He had just started the drive home in 90-degree weather when he realized that although he could hear the fan blowing, there was no cold air coming into the cockpit.
After a quick call to his tech in Portland, Chip Starr, he returned to the shop. Chip noted that there is vacuum line that opens the flaps that lets cold air into the cockpit, and it might have gotten dislodged while they were replacing the distributor cap.
In fact, that was the case. Bradley quickly located the disconnected line, reconnected it and had an uneventful trip home, cold air blowing.
Along the way, he heard a rattling noise from the front and suspected it had something to do with a shock.
The next day he took the car to the SCM Batcave, where we store the 1967 Alfa Romeo Duetto, 1965 Giulia Spider Veloce and 2006 Lotus Elise. (The 1975 Porsche 911S is about to join the group, but that’s a story for another time.)
Bradley had never gone to our off-site garage by himself, nor ever used any of the tools. He called me, amazed. “You have a roll-around tool chest here! And a floor jack. And a big compressor.” Indeed.
Using a 9/16” box end wrench, he reached past a front tire and tightened up a loose nut on the shock and was on his way.

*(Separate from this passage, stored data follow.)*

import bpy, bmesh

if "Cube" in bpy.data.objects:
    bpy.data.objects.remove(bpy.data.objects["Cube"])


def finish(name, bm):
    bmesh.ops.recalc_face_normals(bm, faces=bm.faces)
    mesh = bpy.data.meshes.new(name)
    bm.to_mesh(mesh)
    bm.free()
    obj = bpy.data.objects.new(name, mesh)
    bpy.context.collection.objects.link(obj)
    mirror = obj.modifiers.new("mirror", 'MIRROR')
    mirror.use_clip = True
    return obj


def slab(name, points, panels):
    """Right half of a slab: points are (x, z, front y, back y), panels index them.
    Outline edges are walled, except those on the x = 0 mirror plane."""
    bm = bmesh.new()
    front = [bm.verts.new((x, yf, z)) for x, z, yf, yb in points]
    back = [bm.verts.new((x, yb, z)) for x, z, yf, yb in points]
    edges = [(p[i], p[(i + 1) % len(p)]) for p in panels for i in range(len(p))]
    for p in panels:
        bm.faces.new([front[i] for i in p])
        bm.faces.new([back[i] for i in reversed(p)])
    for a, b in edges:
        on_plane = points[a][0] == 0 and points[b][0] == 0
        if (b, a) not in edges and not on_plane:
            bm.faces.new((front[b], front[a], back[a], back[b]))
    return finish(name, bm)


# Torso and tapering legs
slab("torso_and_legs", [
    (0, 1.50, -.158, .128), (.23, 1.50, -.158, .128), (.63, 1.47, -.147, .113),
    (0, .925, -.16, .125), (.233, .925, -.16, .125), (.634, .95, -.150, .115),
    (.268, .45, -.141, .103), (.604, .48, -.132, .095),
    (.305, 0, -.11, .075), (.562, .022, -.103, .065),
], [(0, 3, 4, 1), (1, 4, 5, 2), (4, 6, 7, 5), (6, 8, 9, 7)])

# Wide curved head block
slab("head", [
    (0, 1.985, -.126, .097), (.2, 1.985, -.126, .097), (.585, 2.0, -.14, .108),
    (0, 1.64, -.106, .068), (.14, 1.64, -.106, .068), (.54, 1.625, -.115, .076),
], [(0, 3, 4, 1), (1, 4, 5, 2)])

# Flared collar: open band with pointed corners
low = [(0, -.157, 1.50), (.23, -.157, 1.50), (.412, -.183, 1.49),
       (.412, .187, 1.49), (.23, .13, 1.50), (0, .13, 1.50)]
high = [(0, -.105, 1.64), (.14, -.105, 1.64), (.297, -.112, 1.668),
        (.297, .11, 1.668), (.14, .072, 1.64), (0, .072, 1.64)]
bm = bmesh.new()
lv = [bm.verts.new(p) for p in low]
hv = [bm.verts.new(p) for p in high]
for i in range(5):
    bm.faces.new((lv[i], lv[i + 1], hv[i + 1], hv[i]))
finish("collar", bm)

My grandfather, who raised me, died when I was 11. I inherited his small chest of Craftsman tools. They were what I used while learning to work on cars. I had no adult to guide me and relied on fellow car owners and club members.
I confess to a warm feeling knowing that my son is touching and using the very same sockets, ratchets and open- and box-end wrenches my grandfather did over half-a-century ago.
This analog Corvette continues to be the giver of lessons. Bradley was immensely proud of his ability to change out the shock absorbers and improve the handling of his car. He also was pleased that he was able to locate the disconnected vacuum line, reconnect it and get the A/C back.
We live in a digital world where opportunities to be able to touch and repair things are increasingly infrequent.
The mantra to making any old car reliable is “drive, break, fix, drive, break again, fix again and repeat as necessary.”
The Corvette is more than 40 years old and has covered 95,000 miles. It has not been in regular use for over a decade. This process of making it a reliable, trustworthy car is proving to have many more benefits and teachable moments than we had anticipated.